Reacting to the joint statement, the Information Ministry issued a retort Tuesday emphasizing that only 12 of the 57 civil society organizations, who had signed the letter, were properly registered with the Interior or Information ministries.
The ministry accused the civil society organizations of attempting to attract financial support from international donors and boost the popularity of their groups by misleading the public.
“Their actions are intended to get more attention based on the court’s procedures,”the statement said.
It also said that the ministry was only carrying out its duties in line with the Law on the Press when it had revoked the licenses of media organizations.
“In addition, the Information Ministry has the duty to provide or temporarily suspend or terminate licenses in the news and broadcasting sector in Cambodia,” the statement said.
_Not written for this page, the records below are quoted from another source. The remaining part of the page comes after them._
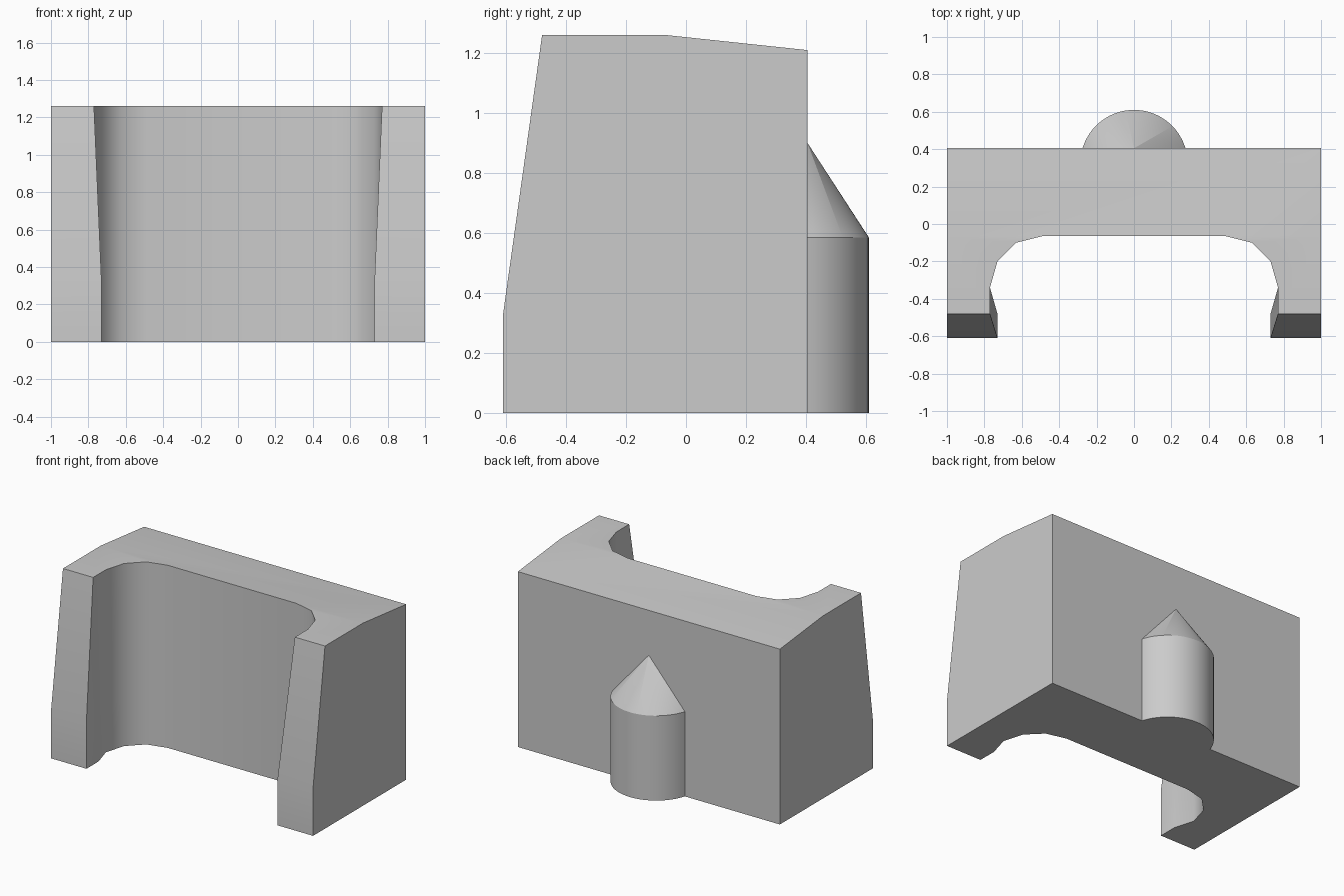
import bpy, bmesh
from math import asin, cos, sin, pi, radians

cube = bpy.data.objects.get("Cube")
if cube:
    bpy.data.objects.remove(cube, do_unlink=True)

grey = bpy.data.materials.new("plain grey")
grey.use_nodes = True
grey.diffuse_color = (0.6, 0.6, 0.6, 1)
grey.node_tree.nodes["Principled BSDF"].inputs["Base Color"].default_value = (0.6, 0.6, 0.6, 1)


def loft(name, rings, caps, smooth):
    """Join matching closed rings with side faces and close both ends."""
    bm = bmesh.new()
    loops = [[bm.verts.new(p) for p in ring] for ring in rings]
    n = len(loops[0])
    for a, b in zip(loops, loops[1:]):
        for i in range(n):
            j = (i + 1) % n
            bm.faces.new((a[i], a[j], b[j], b[i]))
    for loop in (loops[0], loops[-1]):
        for cap in caps:
            bm.faces.new([loop[i] for i in cap])
    bmesh.ops.remove_doubles(bm, verts=bm.verts, dist=0.0005)
    bmesh.ops.recalc_face_normals(bm, faces=bm.faces)
    mesh = bpy.data.meshes.new(name)
    bm.to_mesh(mesh)
    bm.free()
    mesh.materials.append(grey)
    obj = bpy.data.objects.new(name, mesh)
    bpy.context.collection.objects.link(obj)
    bpy.ops.object.select_all(action="DESELECT")
    obj.select_set(True)
    bpy.context.view_layer.objects.active = obj
    bpy.ops.object.shade_smooth_by_angle(angle=radians(smooth))


# Body: U-shaped plan with a rounded recess, front edges leaning back above a low step
FRONT, FOLD, BACK, HEIGHT = -0.61, -0.065, 0.405, 1.26
half = [(0.49, FOLD), (0.63, -0.1), (0.73, -0.2), (0.77, -0.34), (0.73, -0.48),
        (0.73, FRONT), (1, FRONT), (1, FOLD), (1, BACK)]
half_top = half[:4] + [(0.77, -0.48), (0.77, -0.48), (1, -0.48)] + half[7:]


def mirrored(points):
    return points + [(-x, y) for x, y in reversed(points)]


lower = [[(x, y, z) for x, y in mirrored(half)] for z in (0, 0.33)]
upper = [(x, y, 1.21 if y == BACK else HEIGHT) for x, y in mirrored(half_top)]
wing = list(range(8))
loft("body", lower + [upper],
     [wing, [17 - i for i in wing], [0, 7, 8, 9, 10, 17]], 32)

# Rear buttress: part of a round column with a pointed cap against the wall
RADIUS, CENTRE, STEPS = 0.287, 0.323, 32
start = asin((BACK - CENTRE) / RADIUS)
arc = []
for i in range(STEPS + 1):
    a = start + (pi - 2 * start) * i / STEPS
    arc.append((RADIUS * cos(a), CENTRE + RADIUS * sin(a)))
cap = [list(range(STEPS + 1))]
base, shoulder = [[(x, y, z) for x, y in arc] for z in (0, 0.585)]
loft("rear_column", [base, shoulder], cap, 30)
tip = [(x * 0.002, BACK + (y - BACK) * 0.002, 0.9) for x, y in arc]
loft("rear_column_cap", [shoulder, tip], cap, 30)
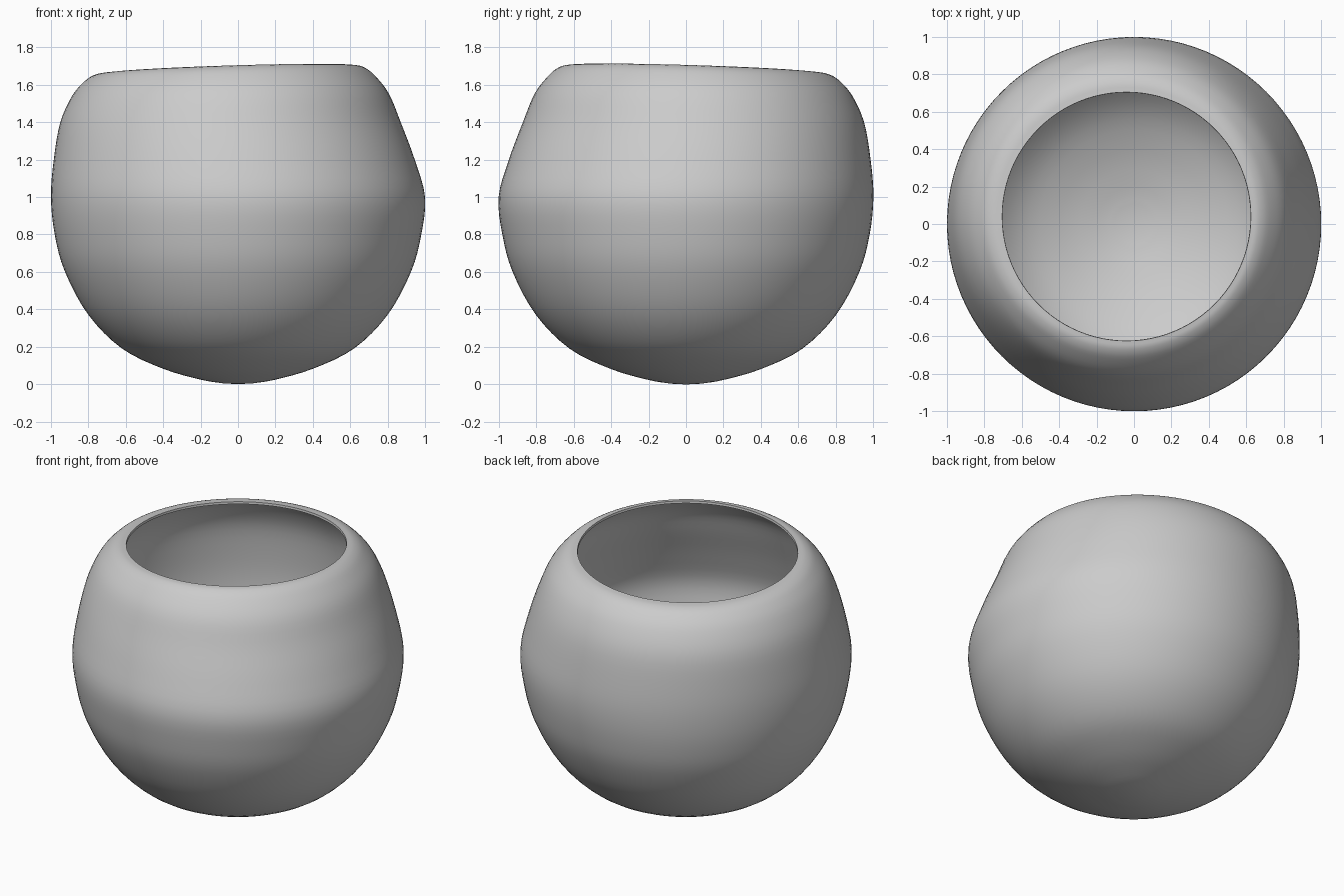
import bpy
import bmesh
import math
from mathutils import Vector

cube = bpy.data.objects.get("Cube")
if cube:
    bpy.data.objects.remove(cube)

SIDES = 96
STEPS = 4

# Profile rings from base to lip: radius, height, sideways drift, slope
rings = [Vector(r) for r in (
    (0.08, 0.004, 0, 0), (0.2, 0.024, 0, 0), (0.4, 0.082, 0, 0),
    (0.62, 0.19, 0, 0), (0.8, 0.37, 0, 0), (0.925, 0.6, 0, 0),
    (0.98, 0.8, 0, 0), (1.0, 1.0, 0, 0), (0.965, 1.2, 0.02, 0),
    (0.91, 1.4, 0.04, 0), (0.845, 1.55, 0.04, 0.01),
    (0.77, 1.64, 0.045, 0.03), (0.715, 1.675, 0.045, 0.04),
    (0.665, 1.683, 0.04, 0.044))]


def smooth_path(points, steps):
    """Catmull-Rom interpolation through the points."""
    ends = [points[0] * 2 - points[1]] + points + [points[-1] * 2 - points[-2]]
    path = []
    for a, b, c, d in zip(ends, ends[1:], ends[2:], ends[3:]):
        for i in range(steps):
            t = i / steps
            path.append((b * 2 + (c - a) * t + (a * 2 - b * 5 + c * 4 - d) * t * t
                         + (b * 3 - a - c * 3 + d) * t ** 3) / 2)
    return path + [points[-1]]


# Clay colour
clay = bpy.data.materials.new("grey_clay")
clay.use_nodes = True
clay.diffuse_color = (0.6, 0.6, 0.6, 1)
clay.node_tree.nodes["Principled BSDF"].inputs["Base Color"].default_value = clay.diffuse_color

# Round pot with a leaning, slightly off-centre mouth
bm = bmesh.new()
loops = []
for radius, height, drift, slope in smooth_path(rings, STEPS):
    loop = []
    for i in range(SIDES):
        a = math.tau * i / SIDES
        x, y = radius * math.cos(a), radius * math.sin(a)
        z = height + slope * (x - y) / math.sqrt(2)
        loop.append(bm.verts.new((x - drift, y + drift, z)))
    loops.append(loop)
base = bm.verts.new((0, 0, 0))
for i in range(SIDES):
    j = (i + 1) % SIDES
    bm.faces.new((base, loops[0][j], loops[0][i]))
    for low, high in zip(loops, loops[1:]):
        bm.faces.new((low[i], low[j], high[j], high[i]))

mesh = bpy.data.meshes.new("round_pot")
bm.to_mesh(mesh)
bm.free()
mesh.materials.append(clay)
pot = bpy.data.objects.new("round_pot", mesh)
bpy.context.collection.objects.link(pot)

# Thin wall, grown inwards
wall = pot.modifiers.new("wall", 'SOLIDIFY')
wall.thickness = 0.015
wall.offset = -1
bpy.context.view_layer.objects.active = pot
pot.select_set(True)
bpy.ops.object.modifier_apply(modifier=wall.name)
bpy.ops.object.shade_smooth_by_angle(angle=math.radians(40))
Nop Vy, executive director of Cambodian Journalists Alliance (CamboJA), pointed out that while journalists themselves have been targeted and jailed, people who had committed crimes against journalists had not been arrested. He gave the example of two separate groups of journalists who had been attacked in recent months in Tbong Khmum and Stung Treng provinces.
Vy added that the government should eradicate impunity in crimes committed against journalists, and should guarantee that all cases will be investigated transparently.
“I think that judges or prosecutors need to be in an active role to take action against the people who have committed a crime…against journalists to avoid impunity in our society,” Vy said.
He also brought up the authorities’ harassment of journalists, including the seizing of equipment in front of the Chinese Embassy last week during a demonstration marking Paris Peace Agreement Day on October 23.
“Journalists are not suspects who committed a crime, so they should not be scared or threatened for their work,” Vy said.
Chak Sopheap, executive director of the Cambodian Center for Human Rights, said the government’s ongoing harassment of journalists was unacceptable.
“This rampant impunity must be stopped. It harms Cambodian people and society, and it is not in line with the [government’s] human rights obligations,” she said. “It is crucial that crimes against journalists and human rights defenders are met with effective, independent and transparent investigations, and justice for all those whose rights have been cast aside is delivered.”
Yeang Sothearin, a former journalist of Radio Free Asia (RFA) said that he and his former colleague Uon Chhin had still not received justice since their trial for allegedly supplying a foreign state with information prejudicial to national defense had started one year ago.
“Even though we did not commit a crime, the authorities arrested us and they released us but also put us under investigation by the court….This is an abuse of the freedom of journalists in Cambodia,” Sothearin said.
He added that the case against him was politically motivated, and that still no evidence had been presented that inculpated himself or Chhin in the crime that they allegedly committed by sending articles to US-run Radio Free Asia after its Phnom Penh offices closed in 2017.
Sothearin said that he and Chhin would continue to ask the court to drop their cases and return the equipment that police officials had seized from them, which has prevented them from being able to support their families.
“Now, I can do some articles, but I am still scared because I do not know if what I write will make some parties or some people unhappy,” Sothearin said. “Because we have been charged, they might arrest us at any time.”
The case of the two RFA journalists is under reinvestigation by the Phnom Penh Municipal Court after the Supreme Court rejected their appeal to end the probe last month.